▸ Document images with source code
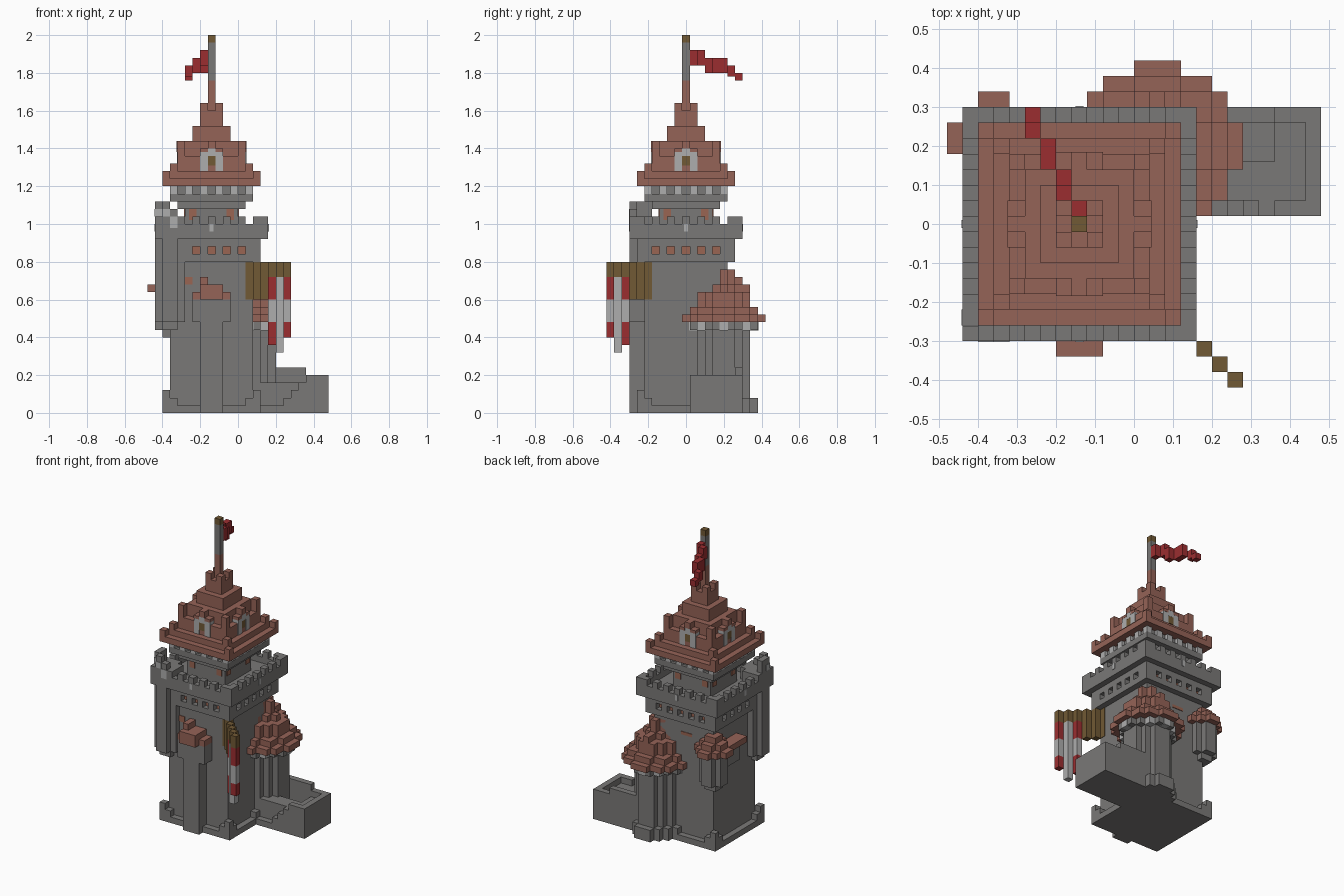
import bpy, bmesh
from mathutils import Matrix

cube = bpy.data.objects.get("Cube")
if cube:
    bpy.data.objects.remove(cube, do_unlink=True)

U = 4                 # block size in hundredths
CX, CY = -14, 0       # keep axis


def material(name, rgb):
    m = bpy.data.materials.new(name)
    m.use_nodes = True
    m.diffuse_color = (*rgb, 1)
    m.node_tree.nodes["Principled BSDF"].inputs["Base Color"].default_value = (*rgb, 1)
    return m


STONE = material("grey stone", (.195, .19, .185))
PALE = material("pale stone", (.42, .42, .42))
TILE = material("clay tile", (.3, .125, .095))
RUST = material("rusty brick", (.32, .13, .085))
WOOD = material("dark wood", (.165, .1, .035))
RED = material("red cloth", (.33, .027, .03))


def part(name, mat, boxes):
    """One object made of boxes (x0, x1, y0, y1, z0, z1)."""
    bm = bmesh.new()
    for x0, x1, y0, y1, z0, z1 in boxes:
        size = Matrix.Diagonal((x1 - x0, y1 - y0, z1 - z0, 1))
        mid = Matrix.Translation(((x0 + x1) / 2, (y0 + y1) / 2, (z0 + z1) / 2))
        bmesh.ops.create_cube(bm, size=1, matrix=mid @ size)
    bmesh.ops.scale(bm, vec=(.01, .01, .01), verts=bm.verts)
    mesh = bpy.data.meshes.new(name)
    bm.to_mesh(mesh)
    bm.free()
    mesh.materials.append(mat)
    bpy.context.collection.objects.link(bpy.data.objects.new(name, mesh))


def disc(cx, cy, n, z0, z1):
    """Blocky round slab, n blocks wide."""
    rows = []
    for i in range(n):
        d = i - (n - 1) / 2
        fits = [j for j in range(n) if (j - (n - 1) / 2) ** 2 + d * d <= (n / 2 - .28) ** 2]
        y = cy + d * U
        rows.append((cx + (fits[0] - n / 2) * U, cx + (fits[-1] + 1 - n / 2) * U,
                     y - U / 2, y + U / 2, z0, z1))
    return rows


def square(half, z0, z1):
    return (CX - half, CX + half, CY - half, CY + half, z0, z1)


def around(boxes):
    """Repeat keep-relative boxes on the four sides."""
    out = []
    for x0, x1, y0, y1, z0, z1 in boxes:
        for _ in range(4):
            out.append((x0 + CX, x1 + CX, y0 + CY, y1 + CY, z0, z1))
            x0, x1, y0, y1 = -y1, -y0, x0, x1
    return out


# Keep walls, front pilaster and stepped footing
part("keep_walls", STONE, [square(22, 0, 80)])
part("front_pilaster", STONE, [(-20, -8, -30, -22, 0, 48), (-24, -4, -30, -22, 48, 60)])
footing = [square(26, 0, 4)]
footing += around([(22, 26, -26, -22, 0, 12), (18, 22, -26, -22, 0, 8), (22, 26, -22, -18, 0, 8)])
part("footing", STONE, footing)

# Front bay hood
part("front_bay_roof", TILE, [(-24, -4, -30, -22, 60, 64), (-20, -8, -34, -22, 60, 68),
                              (-20, -16, -30, -22, 68, 72)])

# Machicolated band with brick recesses
corbels = [(k, k + U, -26, -22, 84, 88) for k in range(-22, 26, 2 * U)]
corbels.append((22, 26, -26, -22, 84, 88))
part("band", STONE, [square(26, 80, 84), square(26, 88, 92)] + around(corbels))
part("band_recess", RUST, [square(22.5, 84, 88)])

# Battlements
rim = [(-30, 30, -30, -26, 92, 100)]
merlons = [(k, k + U, -30, -26, 100, 104) for k in range(-18, 18, 2 * U)]
merlons += [(22, 30, -30, -26, 100, 104), (26, 30, -26, -22, 100, 104)]
part("battlements", STONE, [square(26, 92, 96)] + around(rim + merlons))
part("battlement_spots", PALE, around([(-1, 1, -30.3, -30, 96, 100)]))

# Corner lookout at the front
look = disc(-36, -22, 2, 44, 48) + disc(-36, -22, 4, 48, 104)
look += [(-44, -40, -26, -18, 104, 112), (-40, -36, -30, -26, 104, 112),
         (-36, -32, -30, -26, 104, 108)]
part("corner_lookout", STONE, look)
part("lookout_spots", PALE, [(-40, -36, -30.3, -30, 104, 108), (-36, -32, -30.3, -30, 98, 104),
                             (-44, -40, -26.3, -26, 104, 108), (-44.3, -44, -26, -22, 104, 108)])

# Upper storey
part("upper_storey", STONE, [square(14, 96, 112), square(18, 108, 112), square(22, 112, 116),
                             square(20, 116, 120)])
part("upper_bricks", RUST, around([(k, k + U, -14.5, -14, 102, 108) for k in (-12, 8)]))
part("upper_corbels", PALE, around([(k, k + U, -22, -20, 116, 120) for k in range(-22, 23, 2 * U)]))

# Stepped main roof with raised hips
roof, hips = [], [(2, 6, -6, -2, 160, 164)]
for half, z0, z1, rise in ((26, 120, 124, U), (22, 124, 128, U), (18, 128, 136, 2 * U),
                           (14, 136, 144, 0), (10, 144, 152, 0), (6, 152, 160, 0)):
    roof.append(square(half, z0, z1))
    if rise:
        hips.append((half - U, half, -half, U - half, z1, z1 + rise))
part("main_roof", TILE, roof + around(hips))

# Roof dormers
part("dormer_cheeks", PALE, around([(-6, -2, -18.4, -14, 128, 138), (2, 6, -18.4, -14, 128, 138),
                                    (-2, 2, -18.4, -14, 136, 140)]))
part("dormer_windows", WOOD, around([(-2, 2, -18.3, -17, 131, 136)]))
part("dormer_roofs", TILE, around([(-6, -2, -18.5, -14, 138, 140), (2, 6, -18.5, -14, 138, 140),
                                   (-2, 2, -18.5, -10, 140, 144)]))

# Flagpole and waving flag
part("pole_foot", TILE, [square(2, 160, 176)])
part("pole", STONE, [square(2, 176, 196)])
part("pole_tip", WOOD, [square(2, 196, 200)])
part("flag", RED, [(-16, -12, 2, 6, 184, 192), (-20, -16, 6, 10, 184, 192),
                   (-20, -16, 10, 14, 180, 188), (-24, -20, 14, 22, 180, 188),
                   (-28, -24, 22, 26, 178, 184), (-28, -24, 26, 30, 176, 180)])

# Round stair turret on the back corner
TX, TY = 6, 20
part("turret_wall", STONE, disc(TX, TY, 9, 0, 8) + disc(TX, TY, 7, 8, 44)
     + disc(TX, TY, 9, 44, 48))
spots = [(a, b) for a in range(-4, 5) for b in range(-4, 5)
         if (abs(a), abs(b)) in ((4, 0), (0, 4), (2, 3))]
part("turret_corbels", PALE, [(TX + a * U - 2.3, TX + a * U + 2.3, TY + b * U - 2.3,
                               TY + b * U + 2.3, 43.7, 48) for a, b in spots])
tiers = [(4, 8, 26, 34, 60, 68), (12, 20, 18, 22, 56, 64)]
for i, n in enumerate((11, 9, 7, 7, 5, 3, 3)):
    tiers += disc(TX, TY, n, 48 + i * U, 52 + i * U)
for x in (TX - 12, TX + 12):
    for y in (TY - 12, TY + 12):
        tiers.append((x - 2, x + 2, y - 2, y + 2, 52, 56))
part("turret_roof", TILE, tiers)

# Small hanging turret on the other back corner
BX, BY = -36, 22
part("hanging_turret", STONE, disc(BX, BY, 2, 40, 44) + disc(BX, BY, 4, 44, 64)
     + [(-40, -36, 0, 18, 52, 64)])
hung = [(-44, -36, -2, 14, 64, 68)]
for i, n in enumerate((6, 4, 2)):
    hung += disc(BX, BY, n, 64 + i * U, 68 + i * U)
part("hanging_turret_roof", TILE, hung)
part("wall_bricks", RUST, [(-28, -24, -22.4, -22, 68, 72), (-20, -12, 22, 22.4, 70, 72)])

# Side yard: sunken court, walkway, parapet and outer steps
yard = [(12, 48, 6, 16, 0, 16), (36, 48, 16, 30, 0, 16), (12, 36, 16, 26, 0, 8),
        (44, 48, 2, 30, 0, 20), (36, 44, 2, 6, 0, 20), (36, 48, 26, 30, 0, 20),
        (12, 36, 26, 30, 0, 24), (12, 20, 2, 6, 0, 4)]
yard += [(20 + i * U, 24 + i * U, 2, 6, 0, 4 + i * U) for i in range(4)]
part("side_yard", STONE, yard)

# Diagonal bracket with striped banner
part("bracket", WOOD, [(4, 8.3, -22.3, -18, 60, 80)]
     + [(4 + i * U, 8 + i * U, -22 - i * U, -18 - i * U, 60 if i < 3 else 72, 80)
        for i in range(1, 6)])
red, white = [], []
for i, low in enumerate((36, 32, 40)):
    x, y = 16 + i * U, -34 - i * U
    stripes = ((60, 72, red), (48, 60, white), (low, 48, red))
    if i == 1:
        stripes = ((low, 72, white),)
    for z0, z1, group in stripes:
        group.append((x, x + U, y, y + U, z0, z1))
part("banner_red", RED, red)
part("banner_white", PALE, white)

▸ EXERCISE GOAL
Determine how many lines above hold the word "boxes", then give only that number.

▸ TASK RESPONSE
6